Widow Madiha Sabeel, 30, will receive her late husband’s full salary. Helayne Seidman
Sabeel, wife of slain NYPD Officer Adeed Fayaz, in the PBA offices in Lower Manhattan. Helayne Seidman

“The PBA didn’t give up on us and they stood with us,” Sabeel, who is from Pakistan, tearfully told The Post of the police union’s advocacy. “At one point, even we thought we’re probably not going to get it but the PBA stuck with us and this is now going to help the kids.” 

The New York City Police Pension Fund informed the family on Dec. 12 that it would grant Fayaz the line-of-duty death status, a union official said.

Gunman Randy Jones, whose rap sheet listed 22 busts, including for grand larceny, harassment, and strangulation, ambushed the duo after they showed up with $24,000 cash to buy the car, police said.

The slain officer’s sons Zayaan, 4, and Rayaan, 5, hold his photo at the Police Benevolent Association office in Lower Manhattan. Helayne Seidman
Riffat Perveen, mother of slain NYPD Officer Adeed Fayaz, cries in the PBA offices in Lower Manhattan. Helayne Seidman

Fayaz returned fire but a bullet struck him in the head. His brother-in-law then grabbed the cop’s gun and shot Jones, who survived.

He was charged with murder and is in jail on Rikers Island awaiting trial.
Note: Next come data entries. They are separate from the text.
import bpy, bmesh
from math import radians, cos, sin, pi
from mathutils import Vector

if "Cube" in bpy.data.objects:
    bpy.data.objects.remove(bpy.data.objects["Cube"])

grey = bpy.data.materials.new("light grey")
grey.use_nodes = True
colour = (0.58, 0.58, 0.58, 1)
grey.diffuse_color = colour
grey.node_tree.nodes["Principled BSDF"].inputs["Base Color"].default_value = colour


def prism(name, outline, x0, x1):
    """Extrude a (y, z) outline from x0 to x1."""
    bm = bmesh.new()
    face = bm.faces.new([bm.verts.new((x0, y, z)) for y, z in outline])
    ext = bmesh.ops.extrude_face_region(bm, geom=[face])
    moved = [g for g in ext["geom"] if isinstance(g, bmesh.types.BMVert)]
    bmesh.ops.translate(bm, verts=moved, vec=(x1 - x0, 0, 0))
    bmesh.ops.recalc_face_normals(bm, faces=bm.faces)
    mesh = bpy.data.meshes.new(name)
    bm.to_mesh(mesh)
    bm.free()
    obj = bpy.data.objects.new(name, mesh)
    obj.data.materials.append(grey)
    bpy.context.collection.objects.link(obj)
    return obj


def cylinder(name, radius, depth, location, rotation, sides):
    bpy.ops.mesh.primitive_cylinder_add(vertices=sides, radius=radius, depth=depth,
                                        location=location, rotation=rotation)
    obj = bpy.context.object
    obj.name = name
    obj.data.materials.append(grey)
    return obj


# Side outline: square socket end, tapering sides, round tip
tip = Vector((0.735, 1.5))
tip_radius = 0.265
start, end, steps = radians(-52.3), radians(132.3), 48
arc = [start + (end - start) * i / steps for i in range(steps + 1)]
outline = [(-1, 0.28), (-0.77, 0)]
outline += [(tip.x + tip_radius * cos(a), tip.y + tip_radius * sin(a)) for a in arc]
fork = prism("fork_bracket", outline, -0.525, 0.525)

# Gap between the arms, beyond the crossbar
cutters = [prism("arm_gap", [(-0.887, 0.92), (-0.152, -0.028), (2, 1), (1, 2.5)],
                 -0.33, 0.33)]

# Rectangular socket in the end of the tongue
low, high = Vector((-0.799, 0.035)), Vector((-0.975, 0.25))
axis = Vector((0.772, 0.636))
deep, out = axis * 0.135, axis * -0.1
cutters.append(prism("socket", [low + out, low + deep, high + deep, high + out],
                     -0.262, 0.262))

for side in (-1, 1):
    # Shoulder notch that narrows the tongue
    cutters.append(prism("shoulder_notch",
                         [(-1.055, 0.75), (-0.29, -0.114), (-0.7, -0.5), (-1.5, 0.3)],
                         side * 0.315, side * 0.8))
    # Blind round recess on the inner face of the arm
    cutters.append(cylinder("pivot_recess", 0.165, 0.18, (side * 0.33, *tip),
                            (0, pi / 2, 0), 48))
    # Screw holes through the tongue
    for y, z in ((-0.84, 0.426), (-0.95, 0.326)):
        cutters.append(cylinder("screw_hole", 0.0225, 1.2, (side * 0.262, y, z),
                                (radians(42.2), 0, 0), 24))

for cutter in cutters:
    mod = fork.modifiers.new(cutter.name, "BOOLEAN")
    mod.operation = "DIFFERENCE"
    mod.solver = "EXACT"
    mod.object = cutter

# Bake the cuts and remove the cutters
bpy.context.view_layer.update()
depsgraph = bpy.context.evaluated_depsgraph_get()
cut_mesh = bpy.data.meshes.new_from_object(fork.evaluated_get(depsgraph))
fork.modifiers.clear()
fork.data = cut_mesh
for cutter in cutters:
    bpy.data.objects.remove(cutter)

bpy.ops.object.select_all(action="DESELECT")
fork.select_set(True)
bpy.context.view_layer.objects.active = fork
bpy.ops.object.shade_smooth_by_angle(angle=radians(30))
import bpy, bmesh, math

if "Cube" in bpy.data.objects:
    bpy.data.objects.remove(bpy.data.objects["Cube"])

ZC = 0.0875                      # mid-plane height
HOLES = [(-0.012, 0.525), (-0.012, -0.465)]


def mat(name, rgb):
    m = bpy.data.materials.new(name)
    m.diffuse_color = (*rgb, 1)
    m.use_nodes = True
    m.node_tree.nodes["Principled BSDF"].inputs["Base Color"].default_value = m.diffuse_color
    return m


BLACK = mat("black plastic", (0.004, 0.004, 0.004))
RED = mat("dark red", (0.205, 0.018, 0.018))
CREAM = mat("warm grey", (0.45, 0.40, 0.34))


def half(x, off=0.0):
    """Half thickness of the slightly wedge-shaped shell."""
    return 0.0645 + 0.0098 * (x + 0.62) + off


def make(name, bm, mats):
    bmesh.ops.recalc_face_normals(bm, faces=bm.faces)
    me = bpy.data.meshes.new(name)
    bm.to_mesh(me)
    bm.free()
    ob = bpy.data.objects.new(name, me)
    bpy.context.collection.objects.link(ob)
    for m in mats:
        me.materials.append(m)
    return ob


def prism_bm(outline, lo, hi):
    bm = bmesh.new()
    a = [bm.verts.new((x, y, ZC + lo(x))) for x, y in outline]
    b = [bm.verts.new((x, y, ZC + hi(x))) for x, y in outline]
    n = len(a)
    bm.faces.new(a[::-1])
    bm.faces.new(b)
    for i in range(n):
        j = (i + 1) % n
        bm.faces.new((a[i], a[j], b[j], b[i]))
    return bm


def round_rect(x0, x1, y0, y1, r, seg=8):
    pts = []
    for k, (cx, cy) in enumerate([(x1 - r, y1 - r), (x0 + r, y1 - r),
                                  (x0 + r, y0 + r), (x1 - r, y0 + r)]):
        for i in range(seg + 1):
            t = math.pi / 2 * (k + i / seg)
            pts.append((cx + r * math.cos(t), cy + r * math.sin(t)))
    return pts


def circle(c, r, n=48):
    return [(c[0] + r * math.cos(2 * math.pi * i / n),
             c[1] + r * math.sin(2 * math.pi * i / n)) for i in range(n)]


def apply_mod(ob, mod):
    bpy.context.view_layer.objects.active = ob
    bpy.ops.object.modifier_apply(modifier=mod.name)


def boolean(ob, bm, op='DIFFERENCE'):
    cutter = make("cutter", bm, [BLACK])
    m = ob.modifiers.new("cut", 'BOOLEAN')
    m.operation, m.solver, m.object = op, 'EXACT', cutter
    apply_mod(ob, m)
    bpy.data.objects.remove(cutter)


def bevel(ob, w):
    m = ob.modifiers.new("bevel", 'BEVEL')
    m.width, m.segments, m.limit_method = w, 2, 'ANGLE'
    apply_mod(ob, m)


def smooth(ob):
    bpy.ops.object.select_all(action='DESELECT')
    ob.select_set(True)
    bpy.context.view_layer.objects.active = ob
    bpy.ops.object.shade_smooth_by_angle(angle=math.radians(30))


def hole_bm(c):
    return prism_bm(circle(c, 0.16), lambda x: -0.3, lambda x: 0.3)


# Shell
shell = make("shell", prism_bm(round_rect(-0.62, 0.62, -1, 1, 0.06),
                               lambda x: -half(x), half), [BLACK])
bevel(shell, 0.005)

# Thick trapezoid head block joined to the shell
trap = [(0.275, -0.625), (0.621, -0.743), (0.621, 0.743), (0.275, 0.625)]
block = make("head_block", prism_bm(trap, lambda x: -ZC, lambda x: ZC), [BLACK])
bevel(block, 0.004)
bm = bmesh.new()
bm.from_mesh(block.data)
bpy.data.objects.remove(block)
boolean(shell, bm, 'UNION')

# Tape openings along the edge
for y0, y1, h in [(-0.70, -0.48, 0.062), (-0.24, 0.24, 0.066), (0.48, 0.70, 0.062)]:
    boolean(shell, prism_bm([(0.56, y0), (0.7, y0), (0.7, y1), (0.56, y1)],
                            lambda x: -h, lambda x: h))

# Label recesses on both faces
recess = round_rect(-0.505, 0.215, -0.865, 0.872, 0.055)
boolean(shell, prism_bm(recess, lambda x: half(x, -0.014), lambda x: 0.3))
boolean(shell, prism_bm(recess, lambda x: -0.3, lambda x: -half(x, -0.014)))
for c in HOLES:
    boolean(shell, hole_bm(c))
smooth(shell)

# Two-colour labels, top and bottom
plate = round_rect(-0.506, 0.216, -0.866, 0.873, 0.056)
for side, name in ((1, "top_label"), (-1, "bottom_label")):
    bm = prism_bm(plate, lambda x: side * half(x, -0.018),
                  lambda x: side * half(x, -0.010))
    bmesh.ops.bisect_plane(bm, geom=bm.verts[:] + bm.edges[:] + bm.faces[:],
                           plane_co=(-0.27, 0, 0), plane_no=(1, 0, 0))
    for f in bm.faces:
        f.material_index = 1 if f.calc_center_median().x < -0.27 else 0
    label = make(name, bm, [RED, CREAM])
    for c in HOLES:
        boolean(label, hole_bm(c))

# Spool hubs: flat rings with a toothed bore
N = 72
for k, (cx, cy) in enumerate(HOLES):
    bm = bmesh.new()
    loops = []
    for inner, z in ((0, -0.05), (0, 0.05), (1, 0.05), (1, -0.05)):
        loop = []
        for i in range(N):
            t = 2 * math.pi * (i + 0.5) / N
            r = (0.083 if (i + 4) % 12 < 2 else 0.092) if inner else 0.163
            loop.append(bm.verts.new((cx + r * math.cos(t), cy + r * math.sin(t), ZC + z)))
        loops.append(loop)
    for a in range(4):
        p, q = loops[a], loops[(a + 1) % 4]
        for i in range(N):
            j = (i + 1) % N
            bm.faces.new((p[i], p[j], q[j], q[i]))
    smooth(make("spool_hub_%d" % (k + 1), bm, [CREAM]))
PBA President Patrick Hendry said the union told the pension fund Fayaz was taking necessary police action to protect his brother-in-law when he fired at Jones.

The Post’s front page featured the family on the day after Police Officer Adeed Fayaz’s funeral. csuarez
Fayaz told his friend he had lost weight for a scheduled interview with the NYPD’s Aviation Division. NYPD100Pct/twitter
Fayaz’s father, Sadaqat Fayaz, said his son wanted to be a police officer to help people. Helayne Seidman

“As long as we have that shield in our pocket, we’re going to help everyone who needs it on the streets, whether it’s stepping in to help a stranger or whether it’s a family member who’s in danger, and that’s what happened in this case,” Hendry said.

“Adeed saw his brother-in-law in danger,” Hendry said. “He didn’t run the other way. He took police action. He ran toward the situation putting himself at risk and unfortunately, it cost him his life.”

Sadaqat Fayaz, 47, said his son became a cop because he wanted to help people.

Randy Jones was charged with murder for allegedly killing the police officer and is in jail on Rikers Island.
Jones is taken in cuffs from the 75th Precinct in East NY to Brooklyn Central Booking after the killing. Paul Martinka
Fayaz’s funeral at Makki Mosque in Brooklyn drew thousands. Paul Martinka

“Sometimes he’d work 24 hours and when he’d come home he’d never show he’s tired or anything,” said Fayaz, who owns a Queens pizza shop. “He always wanted to go back to work again. He loves being a police officer.”

Detective Rohail Khalid, president of the Pakistani American Law Enforcement Society, said Fayaz wanted to be an aviation maintenance technician in the NYPD’s Aviation Division and had an interview for the job scheduled when he was killed.

“His interview was the same week when he got shot and killed,” Khalid said of his friend, who was born in Pakistan. “He lost weight for it. He just wanted to make it to the unit.”

The officer’s mother, Riffat Perveen, 49, spoke about her dead son through tears. 

“My son was my life,” the heartbroken mother said. “I can’t believe he’s not with us anymore.”